      Any mutation of H5N1 would need to be identified before a vaccine could be developed, he said.

      Williamson made the com*ments during a public health de*partment-sponsored drill de*signed to mimic a flu outbreak. State and local health officials took part in the statewide exer*cise Tuesday with Garrett Coli*seum serving as a staging ground for part of the program.

      Health workers treated vol*unteers posing as flu victims. They also communicated with hospitals and health officials across the city and state to test how the health system would handle a sudden epidemic.

      "The exercise is done to iden*tify gaps in the process," Wil*liamson said.

      The antiviral doses would be used to treat people with the new flu strain, those with symp*toms, and Alabamians filling important positions who would need to stay healthy to treat the sick, and maintain public serv*ices,Williamson said.

      Medical workers would be administered the medicine in the hope that it would be effec*tive, Williamson said.

      The medicine would be dis*pensed while a vaccine was be*ing produced, a process which could take up to six months, he said.

      The coliseum itself might be a location where flu victims too sick to stay at home could re*ceive treatment when hospitals become overwhelmed.

      Hospitals would quickly be overburdened if a new type of bird flu strikes, Williamson said. He described a possible scenario in which a traveler from overseas might bring the flu to America.

      That would likely mean the first outbreak would occur in a metropolitan area giving the state some time to prepare for the onset of the sickness.

      Avian influenza is a strain of flu that mainly infects migrat*ing birds, waterfowl, poultry and some wild birds.
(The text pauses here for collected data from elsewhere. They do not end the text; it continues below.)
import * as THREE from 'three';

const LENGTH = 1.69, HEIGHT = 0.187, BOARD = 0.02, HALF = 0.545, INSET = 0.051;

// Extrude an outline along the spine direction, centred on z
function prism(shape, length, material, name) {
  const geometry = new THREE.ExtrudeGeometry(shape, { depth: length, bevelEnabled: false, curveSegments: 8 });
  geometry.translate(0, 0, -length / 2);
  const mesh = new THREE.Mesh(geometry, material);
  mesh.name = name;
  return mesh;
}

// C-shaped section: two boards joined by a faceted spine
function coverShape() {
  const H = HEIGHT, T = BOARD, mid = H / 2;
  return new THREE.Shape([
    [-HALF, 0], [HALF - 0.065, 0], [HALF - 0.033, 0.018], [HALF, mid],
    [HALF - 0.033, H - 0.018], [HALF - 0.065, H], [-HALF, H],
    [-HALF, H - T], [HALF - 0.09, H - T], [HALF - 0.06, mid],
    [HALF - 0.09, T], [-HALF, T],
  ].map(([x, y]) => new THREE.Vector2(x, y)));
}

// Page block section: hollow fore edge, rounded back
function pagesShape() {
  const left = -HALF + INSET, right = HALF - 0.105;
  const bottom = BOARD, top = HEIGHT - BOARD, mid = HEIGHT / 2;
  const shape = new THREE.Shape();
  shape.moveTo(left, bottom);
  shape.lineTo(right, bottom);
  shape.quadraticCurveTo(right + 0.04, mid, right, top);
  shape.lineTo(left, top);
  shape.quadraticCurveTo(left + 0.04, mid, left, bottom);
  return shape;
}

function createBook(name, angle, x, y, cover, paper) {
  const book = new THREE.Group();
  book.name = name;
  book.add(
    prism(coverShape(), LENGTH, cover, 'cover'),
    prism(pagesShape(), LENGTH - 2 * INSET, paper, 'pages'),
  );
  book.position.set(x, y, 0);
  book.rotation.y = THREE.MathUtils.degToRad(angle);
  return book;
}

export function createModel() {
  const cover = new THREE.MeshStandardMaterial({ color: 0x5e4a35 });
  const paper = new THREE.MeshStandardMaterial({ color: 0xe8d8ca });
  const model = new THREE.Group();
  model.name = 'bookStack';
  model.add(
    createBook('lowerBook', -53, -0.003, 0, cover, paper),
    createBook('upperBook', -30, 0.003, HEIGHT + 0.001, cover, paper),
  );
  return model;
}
It's very contagious among birds, and can make some domesticated birds sick. Infected birds shed influenza virus in their saliva, nasal secretions and feces.

      All influenza viruses have the ability to change, or mutate. Scientists are concerned that if the H5N1 virus mutates, it could infect people. If this occurs, many people will likely catch the virus because nobody would have immunity against the new strain of influenza. The result would be a worldwide outbreak of the disease.

      In that case, medicine distri*bution points and treatment areas would be set up across the state to dispense medicine and treat the overflow from hospi*tals. Public gatherings and schools schedules would be af*fected as well, Williamson said.

      He said studies of different actions taken by officials in Philadelphia and St. Louis in wake of the 1918 flu outbreak show an aggressive approach to limiting large gatherings of peo*ple can save lives.

      More than 250 cases of avian influenza have been reported in Asia and Europe, according to the Centers for Disease Control and Prevention. Most of the cases have resulted from people coming in contact with infected poultry, or surfaces contaminat*ed with secretions from the birds.

      The 1918 flu outbreak led to high levels of illness, death and economic loss. Experts predict a pandemic flu will likely occur again and enormous numbers of people will be affected. "Individ*uals need to prepare themselves and their family," Lesinger said.

      She said on average, pandem*ics hit every 40 years. With the last coming in 1968, she said America is due.

      A disruption of utility and other services could have a re*sult similar to what happens during a major hurricane, she added.